# TASK OBJECTIVE
Every line of the data that contains the string "bmesh" must be copied.

# PROVIDED RECORDS
^^^^^^^^^^^^^^^^

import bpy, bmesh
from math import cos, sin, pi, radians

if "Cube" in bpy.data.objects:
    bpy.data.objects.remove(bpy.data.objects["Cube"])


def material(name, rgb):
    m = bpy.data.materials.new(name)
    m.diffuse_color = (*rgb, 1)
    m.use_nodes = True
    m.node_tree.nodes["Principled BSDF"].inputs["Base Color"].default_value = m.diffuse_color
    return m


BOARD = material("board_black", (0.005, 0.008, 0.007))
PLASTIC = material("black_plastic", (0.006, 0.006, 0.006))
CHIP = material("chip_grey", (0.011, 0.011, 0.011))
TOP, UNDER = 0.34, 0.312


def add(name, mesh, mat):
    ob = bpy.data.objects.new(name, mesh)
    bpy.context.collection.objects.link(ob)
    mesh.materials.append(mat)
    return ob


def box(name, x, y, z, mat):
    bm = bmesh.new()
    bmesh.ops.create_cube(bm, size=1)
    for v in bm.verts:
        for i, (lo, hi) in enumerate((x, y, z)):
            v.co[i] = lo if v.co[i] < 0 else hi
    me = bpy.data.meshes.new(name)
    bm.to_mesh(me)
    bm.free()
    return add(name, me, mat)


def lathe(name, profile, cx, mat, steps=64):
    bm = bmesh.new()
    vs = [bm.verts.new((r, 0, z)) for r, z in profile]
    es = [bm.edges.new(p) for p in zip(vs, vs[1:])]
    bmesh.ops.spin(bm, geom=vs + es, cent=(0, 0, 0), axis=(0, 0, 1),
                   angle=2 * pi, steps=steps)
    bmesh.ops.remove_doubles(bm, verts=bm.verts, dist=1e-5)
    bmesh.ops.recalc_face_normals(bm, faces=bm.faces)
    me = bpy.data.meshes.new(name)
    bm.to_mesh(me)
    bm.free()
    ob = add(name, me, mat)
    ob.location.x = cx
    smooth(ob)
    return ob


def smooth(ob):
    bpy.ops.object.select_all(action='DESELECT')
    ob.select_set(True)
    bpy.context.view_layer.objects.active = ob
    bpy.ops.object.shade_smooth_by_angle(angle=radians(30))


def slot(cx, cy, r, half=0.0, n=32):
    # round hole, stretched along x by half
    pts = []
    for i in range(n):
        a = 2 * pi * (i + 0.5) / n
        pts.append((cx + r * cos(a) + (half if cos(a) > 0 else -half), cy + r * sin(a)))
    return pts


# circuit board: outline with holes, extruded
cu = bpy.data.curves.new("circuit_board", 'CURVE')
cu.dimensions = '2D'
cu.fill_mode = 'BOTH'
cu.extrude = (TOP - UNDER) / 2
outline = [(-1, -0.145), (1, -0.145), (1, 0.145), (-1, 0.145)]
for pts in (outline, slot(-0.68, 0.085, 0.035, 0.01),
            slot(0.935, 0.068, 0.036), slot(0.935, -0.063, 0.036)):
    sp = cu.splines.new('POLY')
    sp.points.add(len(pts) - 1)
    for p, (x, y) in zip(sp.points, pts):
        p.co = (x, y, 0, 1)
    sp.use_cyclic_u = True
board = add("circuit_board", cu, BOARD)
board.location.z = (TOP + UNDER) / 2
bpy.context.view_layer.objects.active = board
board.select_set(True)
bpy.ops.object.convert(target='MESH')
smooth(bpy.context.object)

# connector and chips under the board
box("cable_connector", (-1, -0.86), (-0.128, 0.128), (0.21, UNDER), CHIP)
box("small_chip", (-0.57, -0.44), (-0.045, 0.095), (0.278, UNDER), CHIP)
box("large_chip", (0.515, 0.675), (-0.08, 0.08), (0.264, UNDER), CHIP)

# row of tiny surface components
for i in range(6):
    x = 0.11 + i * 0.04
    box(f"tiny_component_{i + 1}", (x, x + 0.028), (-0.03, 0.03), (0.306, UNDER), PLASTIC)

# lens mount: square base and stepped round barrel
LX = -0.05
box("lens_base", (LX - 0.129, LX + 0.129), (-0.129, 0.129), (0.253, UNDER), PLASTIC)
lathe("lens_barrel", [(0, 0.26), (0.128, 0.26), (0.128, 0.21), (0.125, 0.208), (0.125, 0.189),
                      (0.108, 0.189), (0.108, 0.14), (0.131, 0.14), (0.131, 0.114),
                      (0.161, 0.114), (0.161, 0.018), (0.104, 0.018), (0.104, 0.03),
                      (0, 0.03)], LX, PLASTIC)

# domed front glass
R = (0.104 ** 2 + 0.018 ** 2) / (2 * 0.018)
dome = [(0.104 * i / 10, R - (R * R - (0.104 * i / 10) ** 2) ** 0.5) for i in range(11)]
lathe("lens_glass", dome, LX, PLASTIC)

^^^^^^^^^^^^^^^^

# THE COMPLETED TASK
import bpy, bmesh
    bm = bmesh.new()
    bmesh.ops.create_cube(bm, size=1)
    bm = bmesh.new()
    bmesh.ops.spin(bm, geom=vs + es, cent=(0, 0, 0), axis=(0, 0, 1),
    bmesh.ops.remove_doubles(bm, verts=bm.verts, dist=1e-5)
    bmesh.ops.recalc_face_normals(bm, faces=bm.faces)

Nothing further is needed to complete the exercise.